What to produce
Please state how many lines of the data contain "flat". The number by itself is enough.

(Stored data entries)
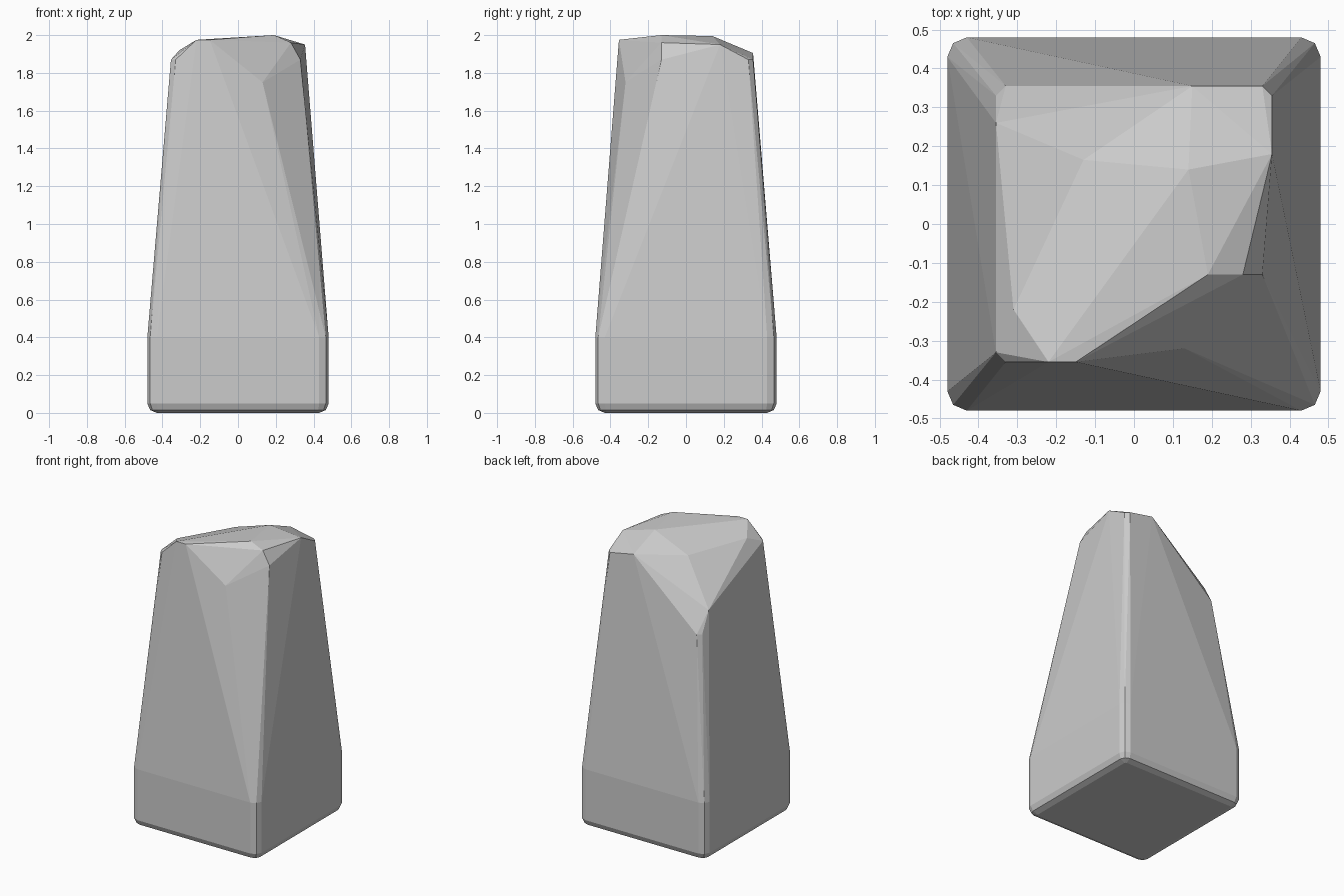
import bpy, bmesh

cube = bpy.data.objects.get("Cube")
if cube:
    bpy.data.objects.remove(cube, do_unlink=True)

# Stone colour
stone = bpy.data.materials.new("stone grey")
stone.use_nodes = True
GREY = (0.6, 0.6, 0.6, 1)
stone.diffuse_color = GREY
bsdf = stone.node_tree.nodes["Principled BSDF"]
bsdf.inputs["Base Color"].default_value = GREY
bsdf.inputs["Roughness"].default_value = 0.8


def rounded_square(half, round_by, z):
    """Square ring whose corners have a two-step bevel."""
    flat, mid = half - round_by, half - round_by * 0.3
    return [(sx * a, sy * b, z)
            for sx in (-1, 1) for sy in (-1, 1)
            for a, b in ((half, flat), (mid, mid), (flat, half))]


def chamfer(sx, sy, z):
    """Pair of points that cuts one upper corner."""
    return [(sx * 0.355, sy * 0.33, z), (sx * 0.33, sy * 0.355, z)]


# Straight foot with a bevelled bottom edge
points = rounded_square(0.43, 0.01, 0)
points += rounded_square(0.465, 0.04, 0.015)
points += rounded_square(0.48, 0.05, 0.05)
points += rounded_square(0.48, 0.05, 0.4)

# Tapered body: three uneven upper corners
points += chamfer(-1, -1, 1.87)
points += chamfer(1, 1, 1.87)
points += chamfer(-1, 1, 1.48)

# Chipped crown and the broken front corner
points += [
    (-0.22, -0.355, 1.975), (-0.15, -0.355, 1.975),
    (-0.31, -0.22, 1.92), (-0.355, 0.26, 1.62),
    (-0.13, 0.165, 1.90), (0.15, 0.355, 1.905),
    (0.14, 0.14, 1.995), (0.19, -0.13, 2.0),
    (0.28, -0.13, 1.96), (0.33, -0.13, 1.87),
    (0.355, 0.18, 1.95), (0.355, 0.30, 1.885),
    (0.13, -0.21, 1.87), (0.13, -0.32, 1.75),
]

# Wrap the points into one faceted block
bm = bmesh.new()
for p in points:
    bm.verts.new(p)
hull = bmesh.ops.convex_hull(bm, input=bm.verts[:])
unused = [v for v in bm.verts if not v.link_faces]
bmesh.ops.delete(bm, geom=unused, context='VERTS')
bmesh.ops.dissolve_limit(bm, angle_limit=0.01, verts=bm.verts[:], edges=bm.edges[:])
bmesh.ops.recalc_face_normals(bm, faces=bm.faces[:])

mesh = bpy.data.meshes.new("standing_stone")
bm.to_mesh(mesh)
bm.free()
mesh.materials.append(stone)
block = bpy.data.objects.new("standing_stone", mesh)
bpy.context.collection.objects.link(block)
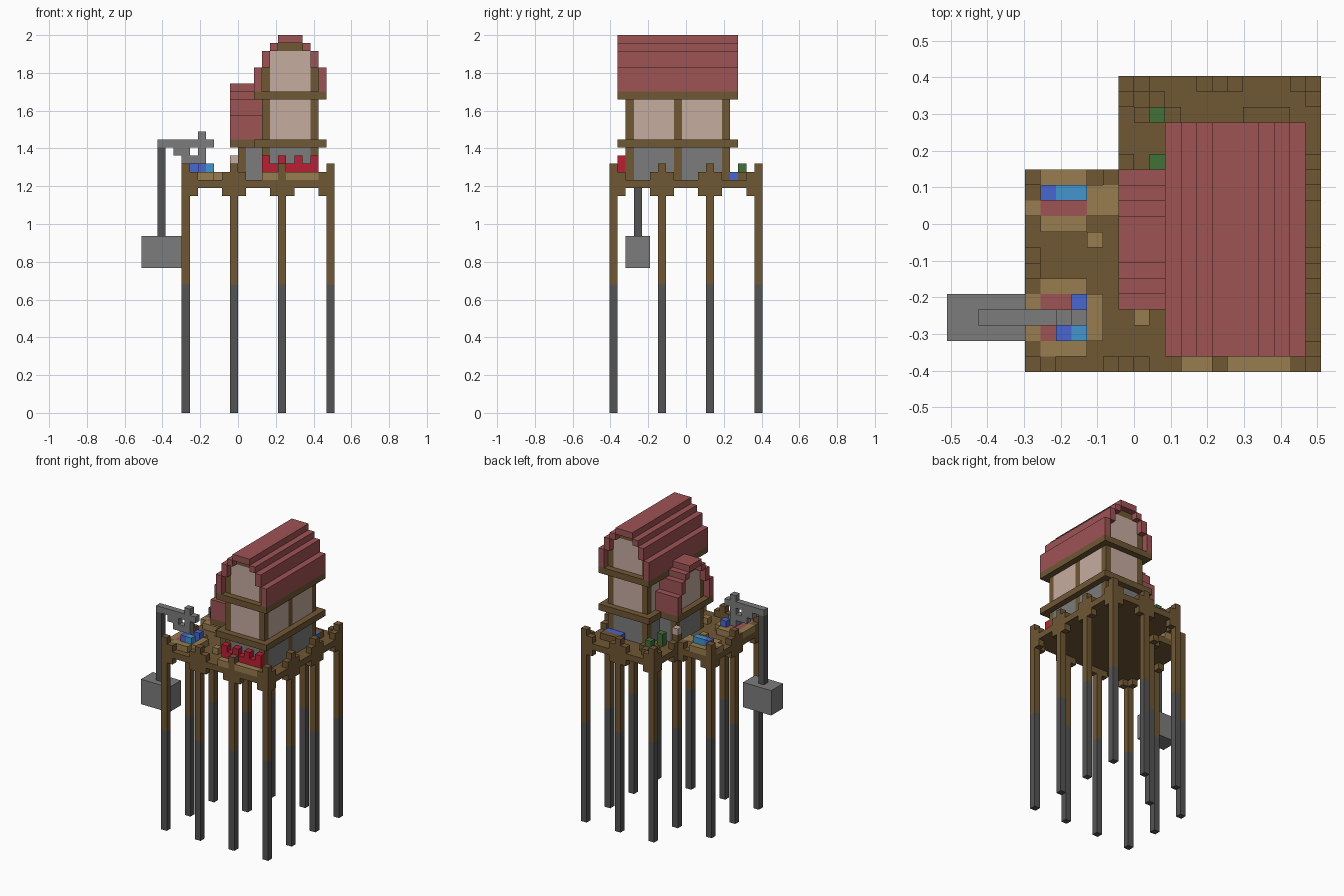
import bpy, bmesh

if "Cube" in bpy.data.objects:
    bpy.data.objects.remove(bpy.data.objects["Cube"])

V = 2 / 47                      # edge of one block
OX, OY = 12, 9.5                # grid centre


def lin(c):
    return tuple((v / 12.92 if v <= .04045 else ((v + .055) / 1.055) ** 2.4) for v in (k / 255 for k in c)) + (1,)


def mat(name, *rgb):
    m = bpy.data.materials.new(name)
    m.diffuse_color = lin(rgb)
    m.use_nodes = True
    m.node_tree.nodes["Principled BSDF"].inputs["Base Color"].default_value = m.diffuse_color
    return m


BROWN = mat("brown wood", 112, 87, 52)
TAN = mat("tan wood", 152, 125, 80)
ROOF = mat("roof red", 158, 83, 85)
PLASTER = mat("pale plaster", 198, 172, 160)
RED = mat("bright red", 186, 32, 52)
GREY = mat("stone grey", 124, 124, 124)
DARK = mat("dark grey", 84, 84, 84)
BLUE = mat("blue", 72, 102, 208)
SKY = mat("light blue", 68, 150, 205)
GREEN = mat("green", 66, 112, 56)


def build(name, material, boxes):
    """Join grid boxes (x0, x1, y0, y1, z0, z1) into one object."""
    bm = bmesh.new()
    for x0, x1, y0, y1, z0, z1 in boxes:
        r = bmesh.ops.create_cube(bm, size=1)
        for v in r["verts"]:
            v.co.x = ((x1 if v.co.x > 0 else x0) - OX) * V
            v.co.y = ((y1 if v.co.y > 0 else y0) - OY) * V
            v.co.z = (z1 if v.co.z > 0 else z0) * V
    me = bpy.data.meshes.new(name)
    bm.to_mesh(me)
    bm.free()
    me.materials.append(material)
    ob = bpy.data.objects.new(name, me)
    bpy.context.collection.objects.link(ob)


def cell(x, y, z0, z1):
    return (x, x + 1, y, y + 1, z0, z1)


# stilts: dark feet, wooden tops, going through the deck
posts = [(x, 0) for x in (5, 11, 17, 23)] + [(x, 18) for x in (11, 17, 23)]
posts += [(5, 6), (5, 12), (11, 12), (23, 6), (23, 12)]
build("stilt_feet", DARK, [cell(x, y, 0, 16) for x, y in posts])
build("stilt_tops", BROWN, [cell(x, y, 16, 28) for x, y in posts] +
      [cell(x, y, 29, 31) for x, y in posts])

# L-shaped deck
build("deck", BROWN, [(5, 24, 0, 13, 28, 29), (11, 24, 13, 19, 28, 29)])


def on_edge(x, y):
    return ((y == 0 and 5 <= x < 24) or (x == 23 and 0 <= y < 19) or (y == 18 and 11 <= x < 24)
            or (x == 11 and 12 <= y < 19) or (y == 12 and 5 <= x < 12) or (x == 5 and 0 <= y < 13))


# braces beside each post, below and above the deck edge
near = [(x + a, y + b) for x, y in posts for a, b in ((1, 0), (-1, 0), (0, 1), (0, -1)) if on_edge(x + a, y + b)]
build("lower_braces", BROWN, [cell(x, y, 27, 28) for x, y in near])
planter_cells = [(16, 0), (18, 0), (6, 12)]
build("upper_braces", BROWN, [cell(x, y, 29, 30) for x, y in near if (x, y) not in planter_cells])

# main house: posts, wall panels and two overhanging beams
pillars = [(x, y) for x in (15, 21) for y in (2, 8, 14)]
build("house_posts", BROWN, [cell(x, y, a, b) for x, y in pillars for a, b in ((29, 33), (34, 39))])


def panels(z0, z1):
    out = [(16, 21, y, y + 1, z0, z1) for y in (2, 14)]
    return out + [(x, x + 1, a, b, z0, z1) for x in (15, 21) for a, b in ((3, 8), (9, 14))]


build("stone_walls", GREY, panels(29, 33))
build("plaster_walls", PLASTER, panels(34, 39))
build("house_beams", BROWN, [(14, 23, 1, 16, z, z + 1) for z in (33, 39)])


def roof_tiers(z):
    """Stepped arch nine blocks wide: (offset0, offset1, z0, z1)."""
    side = [(0, z, z + 3), (1, z + 3, z + 5), (2, z + 5, z + 6)]
    tiers = [(3, 6, z + 6, z + 7)]
    for o, a, b in side:
        tiers += [(o, o + 1, a, b), (8 - o, 9 - o, a, b)]
    return tiers


# main roof and both gables
build("main_roof", ROOF, [(14 + a, 14 + b, 1, 16, c, d) for a, b, c, d in roof_tiers(40)])
build("main_gables", PLASTER, [(16, 21, y, y + 1, 40, 45) for y in (2, 14)])
build("gable_frames", BROWN, [(a, b, y, y + 1, c, d) for y in (2, 14)
                              for a, b, c, d in ((15, 16, 40, 43), (21, 22, 40, 43), (17, 20, 45, 46))])

# side annex with its own stepped roof
build("annex_roof", ROOF, [(11, 14 if d > 39 else 15, 4 + a, 4 + b, c, d) for a, b, c, d in roof_tiers(34)])
build("annex_gable", PLASTER, [(12, 13, 6, 11, 34, 39)])
build("annex_frame", BROWN, [(12, 13, 5, 6, 34, 37), (12, 13, 11, 12, 34, 37), (12, 13, 7, 10, 39, 40),
                             cell(12, 5, 29, 33), cell(12, 11, 29, 33), (11, 14, 4, 13, 33, 34)])
build("annex_walls", GREY, [(12, 13, 6, 11, 29, 33), (13, 15, 5, 6, 29, 33), (13, 15, 11, 12, 29, 33)])
build("post_lamp", PLASTER, [cell(11, 12, 31, 32)])

# market crates with goods
build("crates", TAN, [(6, 9, 1, 2, 29, 30), (6, 9, 5, 6, 29, 30), (9, 10, 2, 5, 29, 30), (5, 6, 2, 5, 29, 30),
                      (6, 9, 12, 13, 29, 30), (6, 9, 9, 10, 29, 30), (9, 11, 10, 12, 29, 30), (5, 6, 10, 12, 29, 30)])
build("stools", TAN, [cell(9, 8, 29, 30), cell(12, 3, 29, 30)])
build("red_goods", ROOF, [(6, 8, 4, 5, 29, 30), (6, 8, 3, 4, 29, 30), (6, 7, 2, 3, 29, 30), (6, 9, 10, 11, 29, 30)])
build("blue_goods", BLUE, [cell(8, 4, 29, 31), cell(7, 2, 29, 31), cell(6, 11, 29, 31)])
build("light_blue_goods", SKY, [cell(8, 2, 29, 31), (7, 9, 11, 12, 29, 31)])

# crane with hanging weight
build("crane", GREY, [(2, 9, 3, 4, 33, 34), cell(7, 3, 34, 35), (4, 6, 3, 4, 32, 33), cell(7, 3, 32, 33),
                      (5, 8, 3, 4, 31, 32), cell(7, 3, 30, 31)])
build("crane_rope", DARK, [cell(2, 3, 22, 33)])
build("crane_weight", GREY, [(0, 5, 2, 5, 18, 22)])

# front flower bed
build("front_planter", TAN, [(15, 17, 0, 1, 29, 30), (18, 22, 0, 1, 29, 30), (15, 22, 1, 2, 29, 30)])
build("red_flowers", RED, [(15, 22, 1, 2, 30, 31)] + [cell(x, 1, 31, 32) for x in (15, 17, 19, 21)])

# rear beds
build("rear_planters", BROWN, [(12, 15, 16, 17, 29, 30), cell(13, 17, 29, 30), (19, 22, 16, 17, 29, 30)])
build("water_trough", BLUE, [(19, 22, 15, 16, 29, 30)])
build("shrubs", GREEN, [cell(13, 13, 29, 31), cell(13, 16, 30, 31)])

Exercise result
2